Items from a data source
================
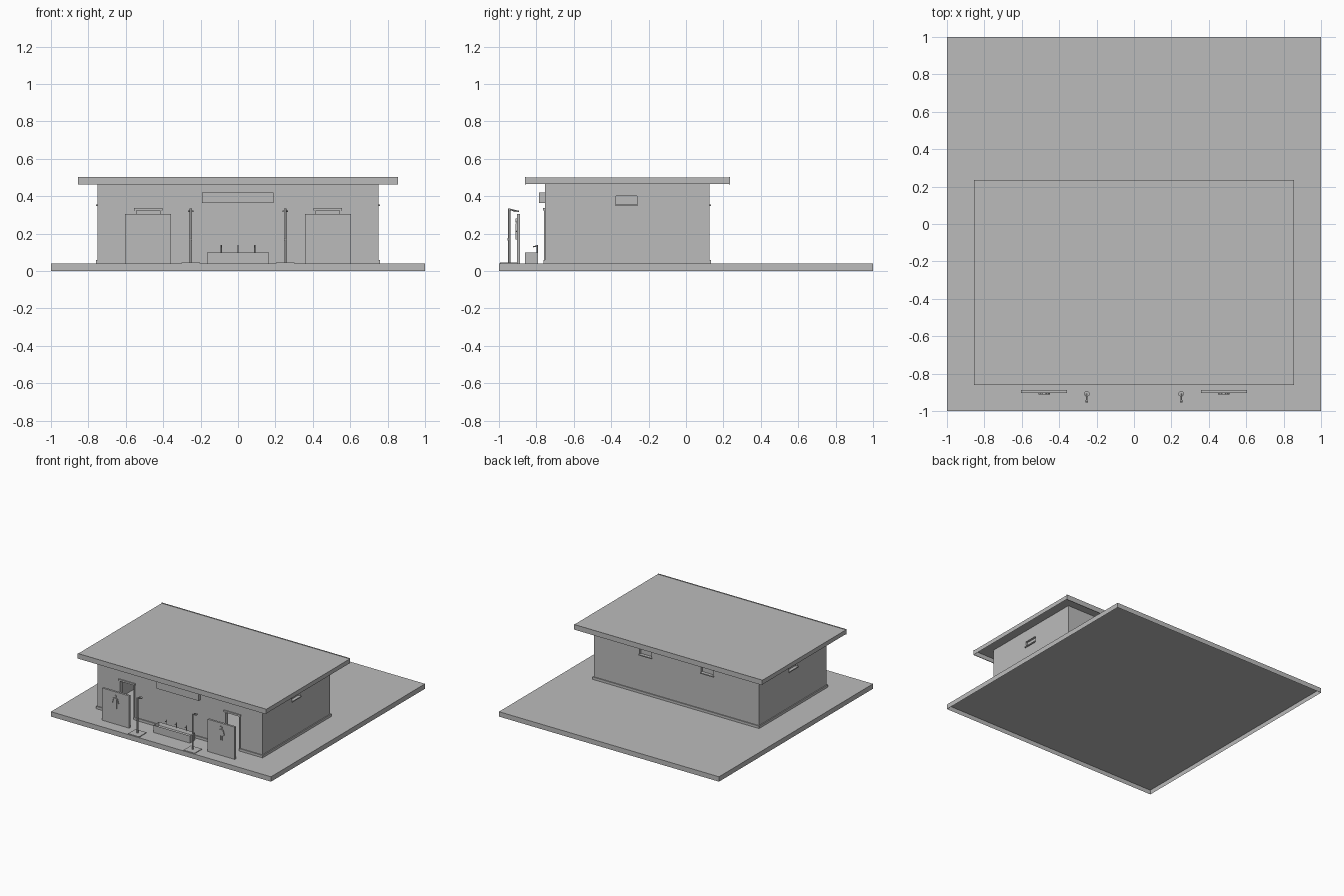
import bpy
import bmesh
import math
from mathutils import Vector, Matrix

cube = bpy.data.objects.get("Cube")
if cube:
    bpy.data.objects.remove(cube, do_unlink=True)

grey = bpy.data.materials.new("plain grey")
grey.use_nodes = True
grey.diffuse_color = (0.5, 0.5, 0.5, 1)
grey.node_tree.nodes["Principled BSDF"].inputs["Base Color"].default_value = (0.5, 0.5, 0.5, 1)


def finish(name, bm):
    bmesh.ops.recalc_face_normals(bm, faces=bm.faces)
    mesh = bpy.data.meshes.new(name)
    bm.to_mesh(mesh)
    bm.free()
    mesh.materials.append(grey)
    ob = bpy.data.objects.new(name, mesh)
    bpy.context.collection.objects.link(ob)
    return ob


def box(name, x, y, z, hollow=None, rim=0.005, depth=0.0):
    """Box from (min, max) pairs; hollow 1 or -1 sinks the top or the bottom face."""
    bm = bmesh.new()
    bmesh.ops.create_cube(bm, size=1)
    for v in bm.verts:
        v.co = [r[0] + (c + 0.5) * (r[1] - r[0]) for c, r in zip(v.co, (x, y, z))]
    if hollow:
        bm.normal_update()
        face = max(bm.faces, key=lambda f: f.normal.z * hollow)
        bmesh.ops.inset_region(bm, faces=[face], thickness=rim)
        for v in face.verts:
            v.co.z -= hollow * depth
    return finish(name, bm)


def rod(name, a, b, radius, sides=12):
    a, b = Vector(a), Vector(b)
    bm = bmesh.new()
    turn = (b - a).to_track_quat("Z", "Y").to_matrix().to_4x4()
    bmesh.ops.create_cone(bm, cap_ends=True, segments=sides, radius1=radius, radius2=radius,
                          depth=(b - a).length, matrix=Matrix.Translation((a + b) / 2) @ turn)
    return finish(name, bm)


def plate(name, points, y, thick):
    """Flat outline in x and z, standing upright at y and extruded forward."""
    bm = bmesh.new()
    face = bm.faces.new([bm.verts.new((px, y, pz)) for px, pz in points])
    new = bmesh.ops.extrude_face_region(bm, geom=[face])["geom"]
    bmesh.ops.translate(bm, vec=(0, -thick, 0),
                        verts=[v for v in new if isinstance(v, bmesh.types.BMVert)])
    return finish(name, bm)


def cut(target, cutter):
    mod = target.modifiers.new("cut", "BOOLEAN")
    mod.operation = "DIFFERENCE"
    mod.solver = "EXACT"
    mod.object = cutter
    cutter.hide_render = True
    bpy.context.view_layer.objects.active = target
    bpy.ops.object.modifier_apply(modifier=mod.name)
    bpy.data.objects.remove(cutter, do_unlink=True)


# Ground slab and roof, both open underneath
G = 0.04
box("ground_slab", (-1, 1), (-1, 1), (0, G), -1, 0.004, 0.034)
box("roof", (-0.855, 0.855), (-0.855, 0.23), (0.465, 0.5), -1, 0.004, 0.03)
for name, y in (("front_fascia", -0.86), ("back_fascia", 0.23)):
    box(name, (-0.855, 0.855), (y, y + 0.005), (0.462, 0.504))

# Hollow building with door and window openings
W, F, B, T = 0.75, -0.755, 0.125, 0.03
walls = box("walls", (-W, W), (F, B), (G, 0.495))
cut(walls, box("room_cutter", (-W + T, W - T), (F + T, B - T), (G - 0.01, 0.52)))
for side in (-1, 1):
    d = side * 0.48
    cut(walls, box("door_cutter", (d - 0.065, d + 0.065), (F - 0.05, F + 0.06), (G - 0.01, 0.325)))
    w = side * 0.28
    cut(walls, box("window_cutter", (w - 0.055, w + 0.055), (B - 0.06, B + 0.05), (0.355, 0.4)))
    xs = sorted((side * (W - 0.06), side * (W + 0.05)))
    cut(walls, box("side_window_cutter", xs, (-0.373, -0.263), (0.355, 0.4)))
box("partition", (-0.015, 0.015), (F + T, B - T), (G, 0.49))

for side, label in ((-1, "right"), (1, "left")):
    # Windows: recessed pane and projecting sill
    w = side * 0.28
    box(label + "_back_pane", (w - 0.055, w + 0.055), (B - 0.025, B - 0.017), (0.355, 0.4))
    box(label + "_back_sill", (w - 0.06, w + 0.06), (B - 0.017, B + 0.009), (0.349, 0.357))
    xs = sorted((side * (W - 0.025), side * (W - 0.017)))
    box(label + "_side_pane", xs, (-0.373, -0.263), (0.355, 0.4))
    xs = sorted((side * (W - 0.017), side * (W + 0.009)))
    box(label + "_side_sill", xs, (-0.378, -0.258), (0.349, 0.357))

    # Door frame
    d = side * 0.48
    for edge in (-1, 1):
        xs = sorted((d + edge * 0.062, d + edge * 0.072))
        box(label + "_door_jamb", xs, (F - 0.005, F + T), (G, 0.325))
    box(label + "_door_header", (d - 0.076, d + 0.076), (F - 0.009, F + T), (0.323, 0.337))

    # Skirting on the side and on the front beside the door
    xs = sorted((side * W, side * (W + 0.008)))
    box(label + "_skirting", xs, (F - 0.008, B + 0.008), (G, 0.06))
    xs = sorted((d + side * 0.072, side * W))
    box(label + "_front_skirting", xs, (F - 0.008, F), (G, 0.06))

    # Privacy screen
    box(label + "_screen", (d - 0.123, d + 0.123), (-0.904, -0.887), (G, 0.305))

    # Shower: tray, post, arm and head
    s = side * 0.252
    box(label + "_shower_tray", (s - 0.05, s + 0.05), (-0.995, -0.9), (G, 0.045))
    rod(label + "_shower_post", (s, -0.945, G), (s, -0.945, 0.335), 0.006)
    rod(label + "_shower_arm", (s, -0.947, 0.33), (s, -0.908, 0.322), 0.004)
    rod(label + "_shower_head", (s, -0.908, 0.316), (s, -0.908, 0.323), 0.015, 20)
    rod(label + "_shower_valve", (s, -0.955, 0.17), (s, -0.94, 0.17), 0.006)

    # Raised figure on the screen
    y, thick = -0.904, 0.007
    rod(label + "_figure_head", (d, y, 0.27), (d, y - thick, 0.27), 0.011, 16)
    hip = 0.014 if side < 0 else 0.027
    plate(label + "_figure_body", [(d - 0.014, 0.255), (d + 0.014, 0.255),
                                   (d + hip, 0.208), (d - hip, 0.208)], y, thick)
    for edge in (-1, 1):
        plate(label + "_figure_arm", [(d + edge * a, b) for a, b in
              ((0.014, 0.255), (0.02, 0.253), (0.031, 0.215), (0.025, 0.212))], y, thick)
        xs = sorted((d + edge * 0.002, d + edge * 0.012))
        box(label + "_figure_leg", xs, (y - thick, y), (0.168, 0.208))

box("middle_front_skirting", (-0.408, 0.408), (F - 0.008, F), (G, 0.06))
box("back_skirting", (-W, W), (B, B + 0.008), (G, 0.06))

# Blank sign board above the basin
box("sign_board", (-0.193, 0.19), (-0.785, F), (0.365, 0.42))

# Wash trough with three taps
box("wash_trough", (-0.165, 0.165), (-0.861, -0.791), (G, 0.1), 1, 0.01, 0.025)
for x in (-0.09, 0, 0.09):
    rod("tap_pipe", (x, -0.796, 0.098), (x, -0.796, 0.14), 0.0035, 10)
    rod("tap_spout", (x, -0.796, 0.134), (x, -0.818, 0.13), 0.003, 10)

# Smooth the round parts
bpy.ops.object.select_all(action="DESELECT")
for ob in bpy.context.collection.objects:
    if ob.type == "MESH" and any(k in ob.name for k in ("shower_", "tap_", "figure_head")):
        ob.select_set(True)
        bpy.context.view_layer.objects.active = ob
bpy.ops.object.shade_smooth_by_angle(angle=math.radians(35))
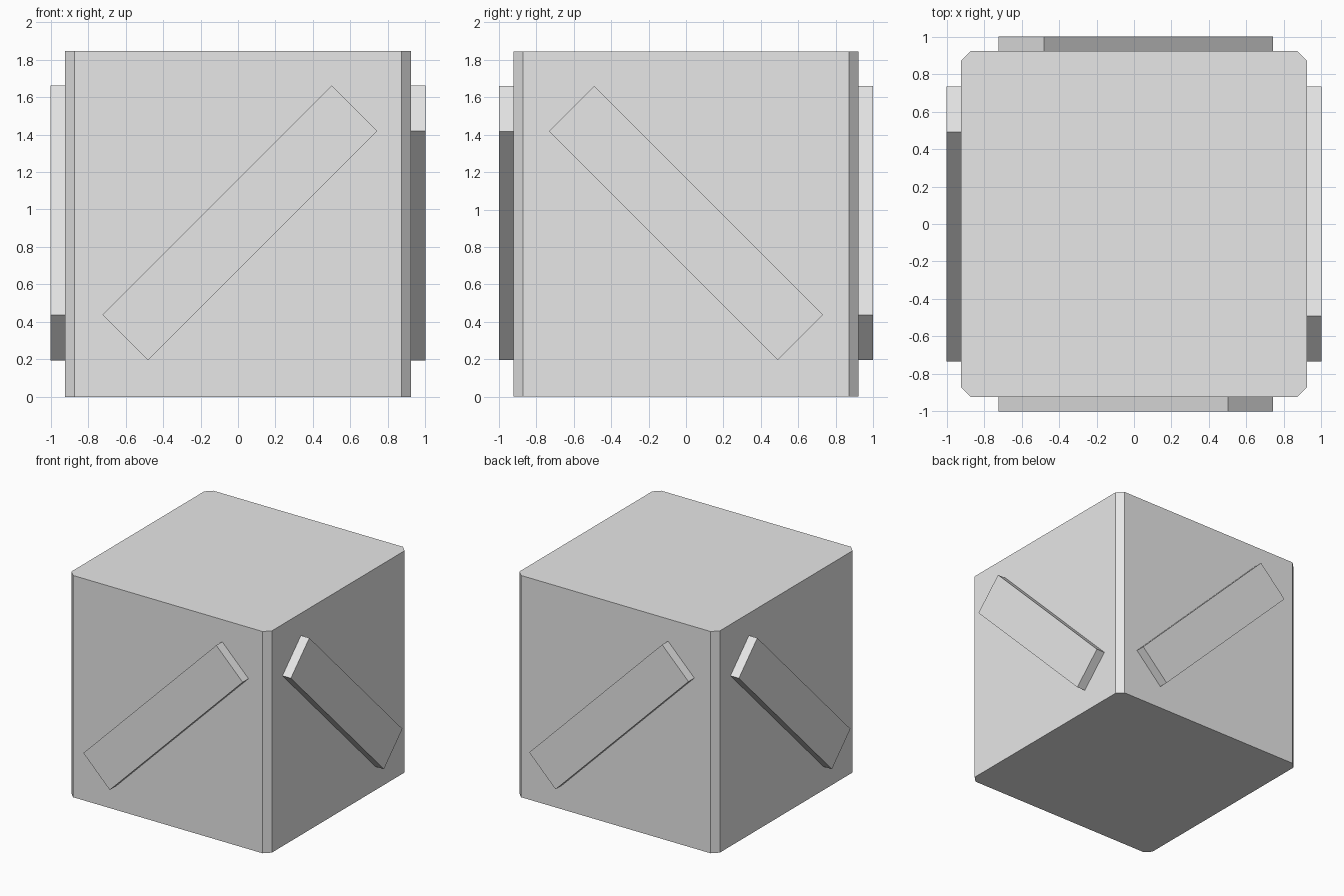
import bpy, bmesh
from math import pi
from mathutils import Matrix

cube = bpy.data.objects.get("Cube")
if cube:
    bpy.data.objects.remove(cube, do_unlink=True)

# Single plain grey
grey = bpy.data.materials.new("plain grey")
grey.use_nodes = True
colour = (0.8, 0.8, 0.8, 1)
grey.diffuse_color = colour
grey.node_tree.nodes["Principled BSDF"].inputs["Base Color"].default_value = colour

SIZE = 1.845
MID = SIZE / 2


def add_object(name, bm):
    mesh = bpy.data.meshes.new(name)
    bm.to_mesh(mesh)
    bm.free()
    mesh.materials.append(grey)
    obj = bpy.data.objects.new(name, mesh)
    bpy.context.collection.objects.link(obj)
    return obj


def box(size):
    bm = bmesh.new()
    bmesh.ops.create_cube(bm, size=1)
    bmesh.ops.scale(bm, vec=size, verts=bm.verts)
    return bm


# Crate body with chamfered upright edges
bm = box((SIZE, SIZE, SIZE))
uprights = [e for e in bm.edges if abs(e.verts[0].co.z - e.verts[1].co.z) > 1]
bmesh.ops.bevel(bm, geom=uprights, offset=0.05, segments=1, affect='EDGES')
bmesh.ops.translate(bm, vec=(0, 0, MID), verts=bm.verts)
add_object("crate_body", bm)

# Diagonal brace on each side, meeting in pairs at two opposite corners
for name, turn, slope, shift in (
    ("front_brace", 0, 1, 0.01),
    ("left_brace", pi / 2, -1, 0),
    ("back_brace", pi, 1, 0.01),
    ("right_brace", -pi / 2, -1, 0),
):
    bm = box((1.73, 0.12, 0.343))
    place = (Matrix.Translation((shift, 0, MID + 0.005))
             @ Matrix.Rotation(turn, 4, 'Z')
             @ Matrix.Translation((0, -0.94, 0))
             @ Matrix.Rotation(-slope * pi / 4, 4, 'Y'))
    bmesh.ops.transform(bm, matrix=place, verts=bm.verts)
    add_object(name, bm)
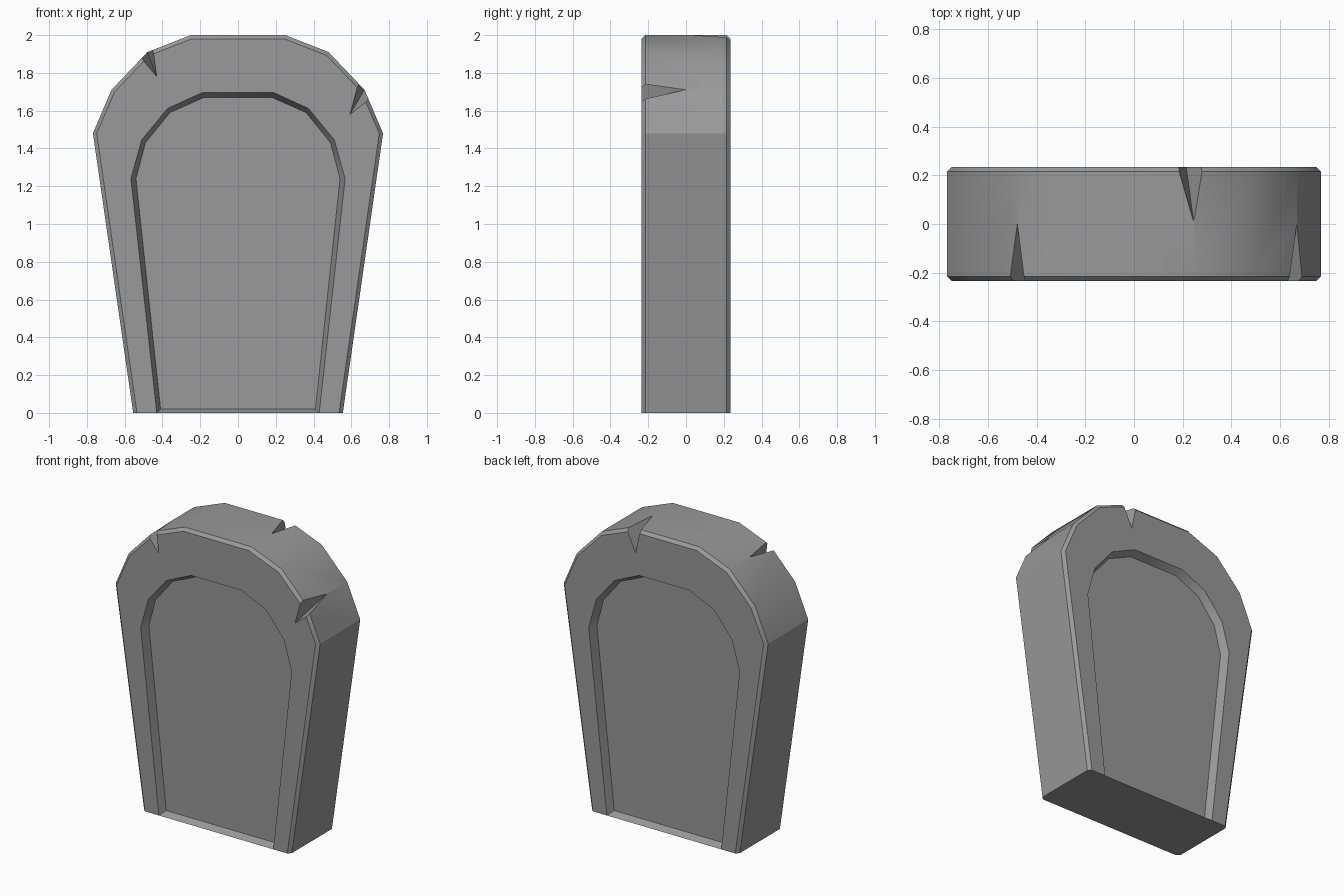
import bpy, bmesh, math
from mathutils import Vector

cube = bpy.data.objects.get("Cube")
if cube:
    bpy.data.objects.remove(cube, do_unlink=True)

stone = bpy.data.materials.new("grey stone")
stone.use_nodes = True
GREY = (0.32, 0.32, 0.32, 1)
stone.diffuse_color = GREY
stone.node_tree.nodes["Principled BSDF"].inputs["Base Color"].default_value = GREY

HALF = 0.235      # half thickness
BEVEL = 0.02      # edge chamfer
RECESS = 0.05     # panel depth

# Right half of each arch, from the foot to the crown
OUTLINE = [(0.555, 0), (0.768, 1.48), (0.67, 1.71), (0.48, 1.91), (0.25, 2.0)]
CHAMFER = [(0.535, 0), (0.748, 1.48), (0.653, 1.70), (0.47, 1.892), (0.245, 1.98)]
RIM = [(0.43, 0), (0.567, 1.24), (0.51, 1.445), (0.373, 1.612), (0.19, 1.695)]
PANEL = [(0.41, 0.02), (0.54, 1.24), (0.49, 1.43), (0.36, 1.59), (0.18, 1.67)]


def new_object(name, bm):
    bmesh.ops.recalc_face_normals(bm, faces=bm.faces)
    mesh = bpy.data.meshes.new(name)
    bm.to_mesh(mesh)
    bm.free()
    obj = bpy.data.objects.new(name, mesh)
    bpy.context.collection.objects.link(obj)
    mesh.materials.append(stone)
    return obj


def arch_ring(bm, half, y):
    pts = half + [(-x, z) for x, z in reversed(half)]
    return [bm.verts.new((x, y, z)) for x, z in pts]


# Slab: nested arches from the front panel round to the back panel
bm = bmesh.new()
layers = [(PANEL, RECESS - HALF), (RIM, -HALF), (CHAMFER, -HALF), (OUTLINE, BEVEL - HALF)]
layers += [(half, -y) for half, y in reversed(layers)]
rings = [arch_ring(bm, half, y) for half, y in layers]
for a, b in zip(rings, rings[1:]):
    for i in range(len(a) - 1):
        bm.faces.new((a[i], a[i + 1], b[i + 1], b[i]))
for panel, rim in ((rings[0], rings[1]), (rings[-1], rings[-2])):
    bm.faces.new(panel)
    bm.faces.new((panel[-1], panel[0], rim[0], rim[-1]))  # sloping sill
feet = rings[1:-1]
bm.faces.new([r[0] for r in feet] + [r[-1] for r in reversed(feet)])
slab = new_object("headstone_slab", bm)


def chip(name, tip, root, side_a, side_b):
    """Cut a wedge whose valley runs from tip to root, open between the sides."""
    tip, root = Vector(tip), Vector(root)
    mid = (tip + root) / 2
    corners = [tip, root] + [mid + (Vector(s) - mid) * 2 for s in (side_a, side_b)]
    bm = bmesh.new()
    bmesh.ops.convex_hull(bm, input=[bm.verts.new(c) for c in corners])
    cutter = new_object(name, bm)
    cutter.hide_render = True
    mod = slab.modifiers.new(name, "BOOLEAN")
    mod.operation = "DIFFERENCE"
    mod.solver = "EXACT"
    mod.object = cutter
    bpy.context.view_layer.objects.active = slab
    bpy.ops.object.modifier_apply(modifier=name)
    bpy.data.objects.remove(cutter, do_unlink=True)


# Chips in the arched edge
chip("front_right_chip", (-0.48, 0, 1.91), (-0.43, -HALF, 1.78),
     (-0.512, -HALF, 1.878), (-0.45, -HALF, 1.922))
chip("front_left_chip", (0.67, 0, 1.712), (0.593, -HALF, 1.58),
     (0.638, -HALF, 1.745), (0.692, -HALF, 1.658))
chip("back_chip", (0.245, 0.01, 1.999), (0.215, HALF, 1.84),
     (0.18, HALF, 2.0), (0.283, HALF, 1.987))

# Smooth round the crown, sharp elsewhere
bpy.ops.object.select_all(action="DESELECT")
slab.select_set(True)
bpy.context.view_layer.objects.active = slab
bpy.ops.object.shade_smooth_by_angle(angle=math.radians(29))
================
WORK TO COMPLETE — Every line that contains the string "verts" should be copied from the entries.

WRITTEN SOLUTION —
    for v in bm.verts:
        for v in face.verts:
    face = bm.faces.new([bm.verts.new((px, y, pz)) for px, pz in points])
                        verts=[v for v in new if isinstance(v, bmesh.types.BMVert)])
    bmesh.ops.scale(bm, vec=size, verts=bm.verts)
uprights = [e for e in bm.edges if abs(e.verts[0].co.z - e.verts[1].co.z) > 1]
bmesh.ops.translate(bm, vec=(0, 0, MID), verts=bm.verts)
    bmesh.ops.transform(bm, matrix=place, verts=bm.verts)
    return [bm.verts.new((x, y, z)) for x, z in pts]
    bmesh.ops.convex_hull(bm, input=[bm.verts.new(c) for c in corners])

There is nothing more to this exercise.